Contractors may have unbilled receivables for a variety of reasons. Here are some examples, as well as a few tips on how to deal with them.
When unbilled receivables occur, it is because they cannot be billed yet under the terms of a contract. Having unbilled accounts receivables (A/R) results in revenue that is recorded but not billed, so it should be analyzed and reconciled as part of a month-end process.
Unfortunately, auditors view unbilled A/R with scrutiny and so do lending institutions. Understanding your unbilled A/R will help you justify and support your revenue position as well as the collectability of the outstanding receivables to your banker.
Contractors may have unbilled A/R for a variety of reasons. Here are some of the most common unbilled A/R scenarios so you can plan for, and reconcile, them efficiently.
1. Rate variances occur when the actual indirect rates differ from provisional or target rates. When actual rates are greater than the target ones, a positive unbilled A/R balance occurs, which indicates that you are not billing as much as you can. And, when actual rates are less than target rates, a negative unbilled A/R balance occurs, showing that the company may owe money back to the government during the contract closing process.

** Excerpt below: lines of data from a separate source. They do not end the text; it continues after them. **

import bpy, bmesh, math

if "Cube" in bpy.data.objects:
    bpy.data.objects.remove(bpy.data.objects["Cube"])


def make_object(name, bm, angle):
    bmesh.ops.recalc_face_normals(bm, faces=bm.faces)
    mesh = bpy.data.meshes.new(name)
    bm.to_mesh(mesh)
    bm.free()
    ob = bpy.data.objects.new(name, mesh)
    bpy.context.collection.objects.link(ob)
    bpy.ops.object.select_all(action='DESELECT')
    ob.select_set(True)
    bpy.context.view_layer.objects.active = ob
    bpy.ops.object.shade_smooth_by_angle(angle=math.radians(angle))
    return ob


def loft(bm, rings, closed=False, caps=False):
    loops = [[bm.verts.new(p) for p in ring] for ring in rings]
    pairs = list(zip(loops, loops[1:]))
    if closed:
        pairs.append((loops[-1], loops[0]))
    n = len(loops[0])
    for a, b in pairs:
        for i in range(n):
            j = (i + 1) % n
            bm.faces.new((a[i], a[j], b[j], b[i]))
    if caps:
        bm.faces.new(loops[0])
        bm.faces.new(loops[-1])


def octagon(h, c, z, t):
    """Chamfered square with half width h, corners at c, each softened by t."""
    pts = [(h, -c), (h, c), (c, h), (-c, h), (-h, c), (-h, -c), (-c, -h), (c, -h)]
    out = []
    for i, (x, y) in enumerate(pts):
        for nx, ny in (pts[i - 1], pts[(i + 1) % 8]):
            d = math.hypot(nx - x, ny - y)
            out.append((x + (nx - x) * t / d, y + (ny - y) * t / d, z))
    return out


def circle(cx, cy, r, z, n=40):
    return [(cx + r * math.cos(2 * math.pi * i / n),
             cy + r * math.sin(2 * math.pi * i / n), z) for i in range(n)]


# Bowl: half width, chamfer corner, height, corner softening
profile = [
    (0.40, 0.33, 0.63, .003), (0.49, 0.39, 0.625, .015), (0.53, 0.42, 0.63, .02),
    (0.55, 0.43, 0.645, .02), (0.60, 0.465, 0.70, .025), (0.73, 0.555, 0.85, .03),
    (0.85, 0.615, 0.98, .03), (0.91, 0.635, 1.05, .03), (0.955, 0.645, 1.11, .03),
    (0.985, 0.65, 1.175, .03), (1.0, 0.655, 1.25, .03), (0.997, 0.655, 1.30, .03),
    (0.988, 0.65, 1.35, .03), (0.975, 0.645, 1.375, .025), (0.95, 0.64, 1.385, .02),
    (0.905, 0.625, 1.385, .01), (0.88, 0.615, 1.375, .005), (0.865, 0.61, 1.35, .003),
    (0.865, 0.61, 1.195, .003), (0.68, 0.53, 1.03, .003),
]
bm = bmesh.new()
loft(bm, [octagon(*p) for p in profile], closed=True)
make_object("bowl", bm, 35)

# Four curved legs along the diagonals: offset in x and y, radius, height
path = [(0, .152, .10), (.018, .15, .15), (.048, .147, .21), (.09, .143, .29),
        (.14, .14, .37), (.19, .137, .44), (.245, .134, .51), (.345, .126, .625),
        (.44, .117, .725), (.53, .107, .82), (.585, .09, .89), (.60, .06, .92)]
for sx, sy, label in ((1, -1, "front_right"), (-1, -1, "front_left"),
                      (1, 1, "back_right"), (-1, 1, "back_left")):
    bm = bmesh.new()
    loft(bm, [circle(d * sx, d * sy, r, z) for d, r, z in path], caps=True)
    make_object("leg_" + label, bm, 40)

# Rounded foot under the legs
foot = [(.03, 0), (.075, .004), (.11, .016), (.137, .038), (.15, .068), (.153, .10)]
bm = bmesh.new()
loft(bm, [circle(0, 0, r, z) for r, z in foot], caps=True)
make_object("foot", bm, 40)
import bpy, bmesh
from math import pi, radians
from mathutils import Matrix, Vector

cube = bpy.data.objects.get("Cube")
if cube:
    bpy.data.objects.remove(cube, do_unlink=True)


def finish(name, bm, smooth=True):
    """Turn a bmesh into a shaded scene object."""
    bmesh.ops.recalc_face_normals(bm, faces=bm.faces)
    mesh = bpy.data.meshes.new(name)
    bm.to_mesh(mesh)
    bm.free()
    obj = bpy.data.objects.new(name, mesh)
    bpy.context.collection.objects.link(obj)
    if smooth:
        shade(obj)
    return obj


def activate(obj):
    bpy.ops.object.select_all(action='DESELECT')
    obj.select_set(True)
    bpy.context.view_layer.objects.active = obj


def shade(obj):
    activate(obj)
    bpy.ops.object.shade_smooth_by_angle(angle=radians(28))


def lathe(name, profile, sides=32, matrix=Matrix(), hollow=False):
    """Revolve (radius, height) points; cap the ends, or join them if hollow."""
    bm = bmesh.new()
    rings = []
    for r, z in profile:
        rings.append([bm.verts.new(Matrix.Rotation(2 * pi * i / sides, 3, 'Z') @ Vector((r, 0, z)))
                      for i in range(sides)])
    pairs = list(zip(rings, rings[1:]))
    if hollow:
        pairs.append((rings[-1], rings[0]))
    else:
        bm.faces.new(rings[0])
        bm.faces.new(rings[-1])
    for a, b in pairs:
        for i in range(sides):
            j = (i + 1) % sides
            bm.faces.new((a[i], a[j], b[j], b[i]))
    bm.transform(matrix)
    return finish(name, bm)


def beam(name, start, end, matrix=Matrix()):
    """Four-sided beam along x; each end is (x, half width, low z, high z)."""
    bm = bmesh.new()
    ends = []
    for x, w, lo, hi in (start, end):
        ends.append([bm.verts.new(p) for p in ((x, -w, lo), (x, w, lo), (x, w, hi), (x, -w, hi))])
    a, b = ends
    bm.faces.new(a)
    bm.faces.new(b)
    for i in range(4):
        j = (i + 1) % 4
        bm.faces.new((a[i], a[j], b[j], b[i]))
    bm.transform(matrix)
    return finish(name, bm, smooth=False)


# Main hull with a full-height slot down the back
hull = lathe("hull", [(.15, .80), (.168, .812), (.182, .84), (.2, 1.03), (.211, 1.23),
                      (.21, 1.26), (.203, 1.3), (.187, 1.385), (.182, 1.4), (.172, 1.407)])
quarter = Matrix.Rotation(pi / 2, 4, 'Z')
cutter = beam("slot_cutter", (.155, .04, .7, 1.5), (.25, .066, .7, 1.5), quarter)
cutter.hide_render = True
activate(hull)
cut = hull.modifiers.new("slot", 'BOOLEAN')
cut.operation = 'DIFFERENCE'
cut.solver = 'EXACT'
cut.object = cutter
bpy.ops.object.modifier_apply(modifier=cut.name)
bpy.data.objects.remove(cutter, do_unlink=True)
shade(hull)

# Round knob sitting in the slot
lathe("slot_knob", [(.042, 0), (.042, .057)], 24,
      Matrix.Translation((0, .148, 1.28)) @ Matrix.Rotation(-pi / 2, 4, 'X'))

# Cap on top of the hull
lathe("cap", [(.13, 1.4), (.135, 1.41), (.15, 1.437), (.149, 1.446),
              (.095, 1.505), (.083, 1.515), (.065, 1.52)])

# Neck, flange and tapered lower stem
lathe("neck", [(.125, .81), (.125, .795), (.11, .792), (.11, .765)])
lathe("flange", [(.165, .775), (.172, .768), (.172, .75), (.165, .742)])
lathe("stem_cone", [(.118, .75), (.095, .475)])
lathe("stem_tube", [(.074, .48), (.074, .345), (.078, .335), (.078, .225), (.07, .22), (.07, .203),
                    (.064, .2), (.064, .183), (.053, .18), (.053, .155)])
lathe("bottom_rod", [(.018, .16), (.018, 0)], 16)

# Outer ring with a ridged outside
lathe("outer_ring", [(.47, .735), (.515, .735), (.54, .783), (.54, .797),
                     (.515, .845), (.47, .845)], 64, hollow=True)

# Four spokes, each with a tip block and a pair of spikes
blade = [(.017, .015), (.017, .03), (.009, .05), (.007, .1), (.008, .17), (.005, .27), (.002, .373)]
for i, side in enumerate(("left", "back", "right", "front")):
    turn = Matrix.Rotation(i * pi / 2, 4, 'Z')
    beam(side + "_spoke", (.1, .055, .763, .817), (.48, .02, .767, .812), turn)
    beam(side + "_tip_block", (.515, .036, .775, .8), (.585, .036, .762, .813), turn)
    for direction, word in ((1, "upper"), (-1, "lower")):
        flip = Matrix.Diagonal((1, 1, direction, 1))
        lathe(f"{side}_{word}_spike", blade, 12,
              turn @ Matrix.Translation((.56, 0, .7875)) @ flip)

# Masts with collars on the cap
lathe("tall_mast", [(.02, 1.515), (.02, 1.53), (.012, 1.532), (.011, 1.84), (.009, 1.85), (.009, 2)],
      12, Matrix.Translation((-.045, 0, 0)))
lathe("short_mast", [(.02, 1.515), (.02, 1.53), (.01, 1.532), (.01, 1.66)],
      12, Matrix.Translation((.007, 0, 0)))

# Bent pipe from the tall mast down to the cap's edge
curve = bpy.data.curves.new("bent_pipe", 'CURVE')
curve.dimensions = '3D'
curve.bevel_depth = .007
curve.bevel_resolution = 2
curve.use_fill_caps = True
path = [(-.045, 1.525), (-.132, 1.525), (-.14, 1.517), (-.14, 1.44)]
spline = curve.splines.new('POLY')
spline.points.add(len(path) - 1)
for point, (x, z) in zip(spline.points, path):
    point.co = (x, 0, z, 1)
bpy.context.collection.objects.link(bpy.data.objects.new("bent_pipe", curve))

2. Retainage happens in contracts that have a fee withhold per FAR 52.216-8, Fixed Fee. This occurrence gives the contracting officer the option of withholding up to 15 percent of the fixed fee on cost-type contracts. Additionally, FAR 52.232-7, Payments under Time-and-Materials and Labor-Hour Contracts, gives the contracting officer the option of withholding up to five percent of amounts due. The government keeps a portion of the amount due to the contractor until the contract is completed successfully.
3. At risk work occurs when your company begins to perform on a project without a signed contract or before the actual start date of the contract. Projects are also considered at-risk when the contractor works on the contract beyond the current funding level for the period of performance on a contract or task order.
4. Milestone billings refer to being able to bill only for specific portions of the statement of work that are completed, such as delivery and acceptance milestones. All work done before completing a milestone is considered an unbilled receivable.
5. Award or incentive fee unbilled A/R refers to when the contractor is unable to bill for an award or incentive fee until the government has awarded that fee through a formal contract modification.
When dealing with unbilled receivables, it helps to have a reliable accounting system that has been tailor-made for the intricacies of government contracting. In general, most systems just won't cut it when you have to answer to DCAA and its auditors.
Many accounting systems have contract revenue recognition capabilities, but their complexity and improper utilization can create contract revenue postings to the GL that are difficult to reconcile. And, it's no surprise that unbilled receivables and contract revenue numbers are subject to scrutiny by CPA firms.
Contract revenue recognition capabilities should be carefully considered not only in terms of the methods, but also for the complexity of setup. You should also assess the potential impact of calculating revenue and unbilled receivables for when there is a good chance user error will occur.
The main issue to pay attention to is realizable revenue. A/R billed amounts should be the base method of revenue recognition with adjunct features and proper accounting procedures to ensure the basic accounting principle of matching contract revenue with the costs of that revenue. Indirect Costs variances, where increases and decreases of revenue are automatically posted can create results that are misleading.
As mentioned above, an accounting system designed specifically for government contractors can help you deal with a range of issues your commercial sector counterparts don't have to face. Contract revenue recognition should be an administrative function that properly trained users should manage and reconcile each month so you are never left with unbilled receivables you can't account for.